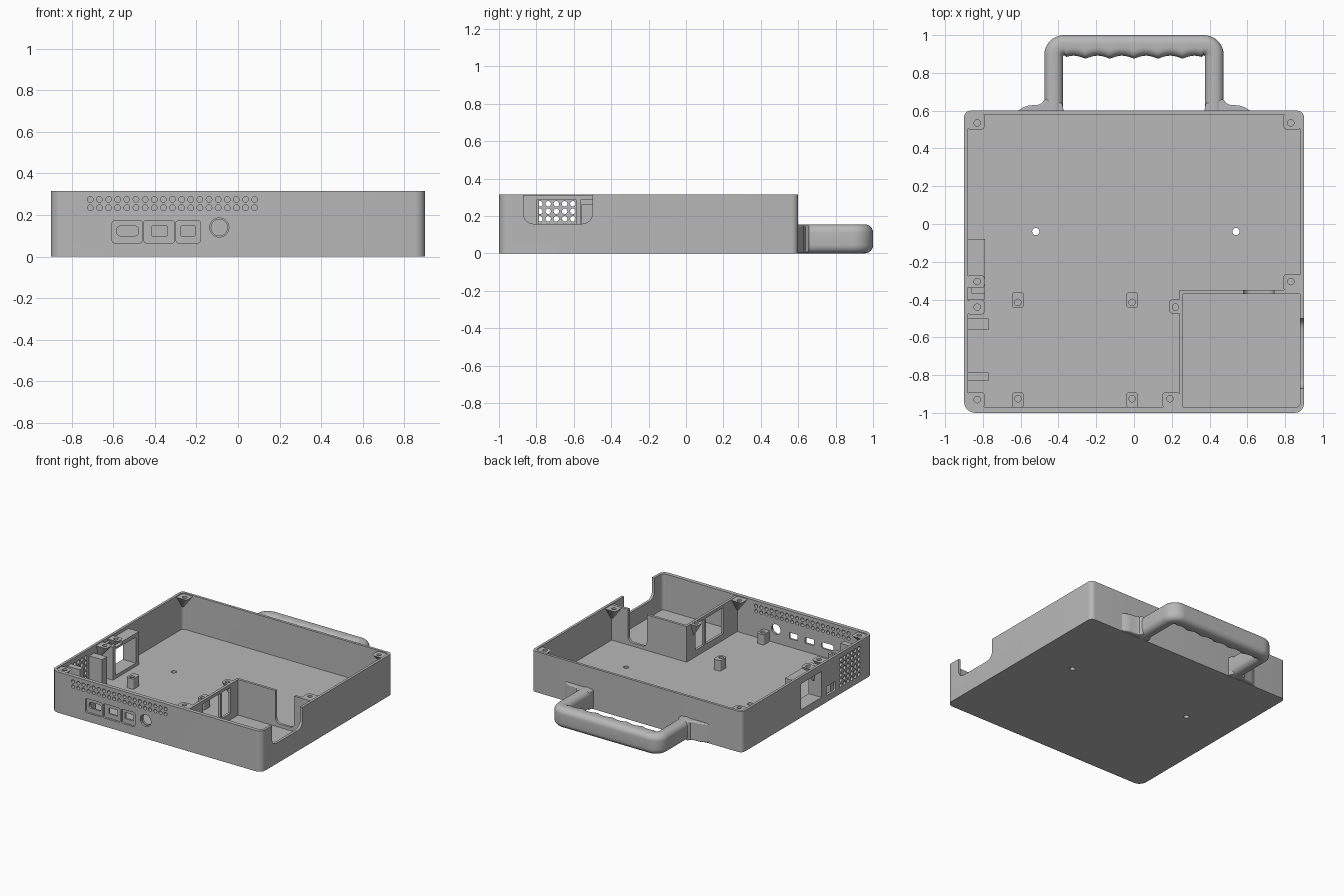
import bpy, bmesh, math
from mathutils import Vector

if "Cube" in bpy.data.objects:
    bpy.data.objects.remove(bpy.data.objects["Cube"])

grey = bpy.data.materials.new("plain grey")
grey.use_nodes = True
grey.diffuse_color = (0.48, 0.48, 0.48, 1)
grey.node_tree.nodes["Principled BSDF"].inputs["Base Color"].default_value = (0.48, 0.48, 0.48, 1)


def rect(u0, u1, v0, v1, r=0.0, steps=6):
    """Outline of a rectangle with rounded corners; r may be four radii."""
    radii = r if isinstance(r, tuple) else (r,) * 4
    corners = ((u0, v0, 1, 1), (u1, v0, -1, 1), (u1, v1, -1, -1), (u0, v1, 1, -1))
    pts = []
    for k, (u, v, su, sv) in enumerate(corners):
        q = radii[k]
        if q == 0:
            pts.append((u, v))
            continue
        for i in range(steps + 1):
            a = math.pi * (1 + k / 2) + math.pi / 2 * i / steps
            pts.append((u + su * q + q * math.cos(a), v + sv * q + q * math.sin(a)))
    return pts


def circle(u, v, r, n=20):
    return [(u + r * math.cos(i * math.tau / n), v + r * math.sin(i * math.tau / n)) for i in range(n)]


def prism(pts, axis, a, b, pull=None):
    """Extrusion description; pull draws the low end towards a point."""
    return pts, axis, a, b, pull


def place(u, v, w, axis):
    return {"x": (w, u, v), "y": (u, w, v), "z": (u, v, w)}[axis]


def build(name, prisms):
    bm = bmesh.new()
    for pts, axis, a, b, pull in prisms:
        low = pts
        if pull:
            low = [(u + (pull[0] - u) * 0.85, v + (pull[1] - v) * 0.85) for u, v in pts]
        lo = [bm.verts.new(place(u, v, a, axis)) for u, v in low]
        hi = [bm.verts.new(place(u, v, b, axis)) for u, v in pts]
        bm.faces.new(lo)
        bm.faces.new(hi)
        for i in range(len(pts)):
            j = (i + 1) % len(pts)
            bm.faces.new((lo[i], lo[j], hi[j], hi[i]))
    return finish(name, bm)


def finish(name, bm):
    bmesh.ops.recalc_face_normals(bm, faces=bm.faces)
    me = bpy.data.meshes.new(name)
    bm.to_mesh(me)
    bm.free()
    me.materials.append(grey)
    ob = bpy.data.objects.new(name, me)
    bpy.context.scene.collection.objects.link(ob)
    return ob


def activate(ob):
    bpy.ops.object.select_all(action="DESELECT")
    ob.select_set(True)
    bpy.context.view_layer.objects.active = ob


def cut(ob, prisms):
    cutter = build("cutter", prisms)
    cutter.hide_render = True
    mod = ob.modifiers.new("cut", "BOOLEAN")
    mod.operation, mod.solver, mod.object = "DIFFERENCE", "EXACT", cutter
    activate(ob)
    bpy.ops.object.modifier_apply(modifier=mod.name)
    bpy.data.objects.remove(cutter)


def smooth(ob):
    activate(ob)
    bpy.ops.object.shade_smooth_by_angle(angle=math.radians(35))


FLOOR, TOP = 0.035, 0.315

# Open tray
shell = build("tray_shell", [prism(rect(-0.9, 0.9, -1, 0.6, (0.06, 0.05, 0.035, 0.035)), "z", 0, TOP)])
cut(shell, [prism(rect(-0.88, 0.88, -0.97, 0.58, 0.025), "z", FLOOR, TOP + 0.1)])

# Front and side vents, port recesses, side notch and floor holes
openings = [prism(circle(-0.71 + i * 0.0439, z, 0.014, 12), "y", -1.05, -0.95)
            for i in range(19) for z in (0.235, 0.275)]
openings += [prism(circle(-0.825 + i * 0.044, 0.065 + j * 0.04, 0.015, 12), "x", -0.95, -0.86)
             for i in range(6) for j in range(6)]
for x0, x1 in ((-0.605, -0.46), (-0.453, -0.305), (-0.298, -0.18)):
    openings.append(prism(rect(x0, x1, 0.065, 0.175, 0.015), "y", -1.05, -0.985))
openings.append(prism(circle(-0.09, 0.14, 0.046, 28), "y", -1.05, -0.985))
openings.append(prism(rect(-0.87, -0.5, 0.158, 0.4, (0.055, 0.055, 0, 0)), "x", 0.85, 0.95))
openings += [prism(circle(x, -0.04, 0.019), "z", -0.05, 0.1) for x in (-0.52, 0.54)]
openings.append(prism(rect(-0.37, -0.12, 0.06, 0.26), "x", -0.95, -0.86))
openings.append(prism(rect(-0.54, -0.43, 0.05, 0.12, 0.01), "x", -0.95, -0.86))
cut(shell, openings)

# Through slots inside the port recesses
slots = [prism(rect(x0, x1, 0.1, 0.147, r), "y", -1.05, -0.95)
         for x0, x1, r in ((-0.583, -0.478, 0.018), (-0.415, -0.34, 0.004), (-0.275, -0.205, 0.004))]
slots.append(prism(circle(-0.09, 0.14, 0.039, 28), "y", -1.05, -0.95))
cut(shell, slots)
smooth(shell)

# Compartment walls in the front corner
back_wall = build("compartment_back_wall", [prism(rect(0.24, 0.885, -0.37, -0.35), "z", 0.02, 0.31)])
cut(back_wall, [prism(rect(0.58, 0.74, 0.06, 0.4, (0.04, 0.04, 0, 0)), "y", -0.45, -0.3)])
side_wall = build("compartment_side_wall", [prism(rect(0.24, 0.26, -0.975, -0.36), "z", 0.02, 0.31)])
cut(side_wall, [prism(rect(y0, y1, 0.085, 0.285), "x", 0.2, 0.3)
                for y0, y1 in ((-0.8, -0.585), (-0.565, -0.46))])
smooth(back_wall)

# Tapered screw bosses under the rim: outline, taper point, screw position
bosses, screws = [], []
for x0, x1, y0, y1, pull, screw in (
        (-0.885, -0.79, 0.5, 0.585, (-0.88, 0.58), (-0.83, 0.535)),
        (0.79, 0.885, 0.5, 0.585, (0.88, 0.58), (0.83, 0.535)),
        (0.79, 0.885, -0.355, -0.265, (0.88, -0.35), (0.83, -0.305)),
        (-0.885, -0.79, -0.34, -0.27, (-0.885, -0.3), (-0.83, -0.305)),
        (-0.885, -0.79, -0.48, -0.4, (-0.885, -0.44), (-0.83, -0.44)),
        (-0.885, -0.79, -0.975, -0.89, (-0.88, -0.97), (-0.83, -0.93)),
        (0.15, 0.245, -0.975, -0.89, (0.24, -0.97), (0.19, -0.925)),
        (0.185, 0.255, -0.475, -0.4, (0.25, -0.44), (0.22, -0.44))):
    bosses.append(prism(rect(x0, x1, y0, y1, 0.02, 4), "z", 0.21, 0.308, pull))
    screws.append(prism(circle(*screw, 0.017), "z", 0.285, 0.4))
boss = build("rim_screw_bosses", bosses)
cut(boss, screws)
smooth(boss)

# Circuit board standoffs
posts, holes = [], []
for x in (-0.615, -0.01):
    for y0, y1 in ((-0.445, -0.36), (-0.975, -0.89)):
        posts.append(prism(rect(x - 0.03, x + 0.03, y0, y1, 0.015, 4), "z", 0.02, 0.115))
        holes.append(prism(circle(x, -0.415 if y0 > -0.5 else -0.925, 0.017), "z", 0.07, 0.2))
standoffs = build("board_standoffs", posts)
cut(standoffs, holes)
smooth(standoffs)

# Socket frame and bracket ribs on the side wall
frame = build("socket_frame", [prism(rect(-0.4, -0.08, 0.02, 0.29), "x", -0.885, -0.79)])
cut(frame, [prism(rect(-0.37, -0.12, 0.06, 0.26), "x", -0.95, -0.7),
            prism(rect(-0.86, -0.7, -0.365, -0.285), "z", 0.275, 0.4)])
build("bracket_ribs", [prism(rect(-0.885, -0.77, y0, y1), "z", 0.02, top)
                       for y0, y1, top in ((-0.56, -0.5, 0.26), (-0.83, -0.785, 0.285))])

# Carry handle swept along a rounded U, with finger waves on the inside
LEG, GRIP, R, HALF = 0.425, 0.943, 0.055, 0.0775
path = [(-LEG, 0.58), (-LEG, 0.66)]
path += [(-LEG + R - R * math.cos(a), GRIP - R + R * math.sin(a))
         for a in (math.pi / 2 * i / 8 for i in range(9))]
span = LEG - R
path += [(-span + 2 * span * i / 72, GRIP) for i in range(1, 72)]
path += [(-x, y) for x, y in reversed(path[:11])]

bm = bmesh.new()
rings = []
for i, (x, y) in enumerate(path):
    prev, nxt = path[max(i - 1, 0)], path[min(i + 1, len(path) - 1)]
    t = Vector((nxt[0] - prev[0], nxt[1] - prev[1])).normalized()
    inner = Vector((t.y, -t.x))
    outer_w = 0.05 + 0.007 * abs(t.x)
    inner_w = 0.05
    if abs(x) < span - 0.005:
        inner_w = 0.052 + 0.016 * (1 - abs(math.sin(math.pi * x / 0.128)))
    ring = []
    for u, v in rect(-outer_w, inner_w, -HALF, HALF, 0.044):
        ring.append(bm.verts.new((x + inner.x * u, y + inner.y * u, HALF + v)))
    rings.append(ring)
for a, b in zip(rings, rings[1:]):
    for i in range(len(a)):
        j = (i + 1) % len(a)
        bm.faces.new((a[i], a[j], b[j], b[i]))
bm.faces.new(rings[0])
bm.faces.new(rings[-1])
smooth(finish("carry_handle", bm))

# Flared handle feet on the back wall
foot = [(0.37, 0.585), (0.38, 0.64), (0.475, 0.66), (0.487, 0.64), (0.51, 0.63),
        (0.555, 0.628), (0.585, 0.618), (0.62, 0.597), (0.62, 0.585)]
for side, name in ((1, "left_handle_foot"), (-1, "right_handle_foot")):
    ob = build(name, [prism([(side * x, y) for x, y in foot], "z", 0.004, 0.15)])
    bevel = ob.modifiers.new("soft edges", "BEVEL")
    bevel.width, bevel.segments, bevel.limit_method = 0.015, 3, "ANGLE"
    bevel.angle_limit = math.radians(60)
    smooth(ob)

________________

• Work request
Read the data above. Pull out each line in which the string "axis" appears.

• Solution
def prism(pts, axis, a, b, pull=None):
    return pts, axis, a, b, pull
def place(u, v, w, axis):
    return {"x": (w, u, v), "y": (u, w, v), "z": (u, v, w)}[axis]
    for pts, axis, a, b, pull in prisms:
        lo = [bm.verts.new(place(u, v, a, axis)) for u, v in low]
        hi = [bm.verts.new(place(u, v, b, axis)) for u, v in pts]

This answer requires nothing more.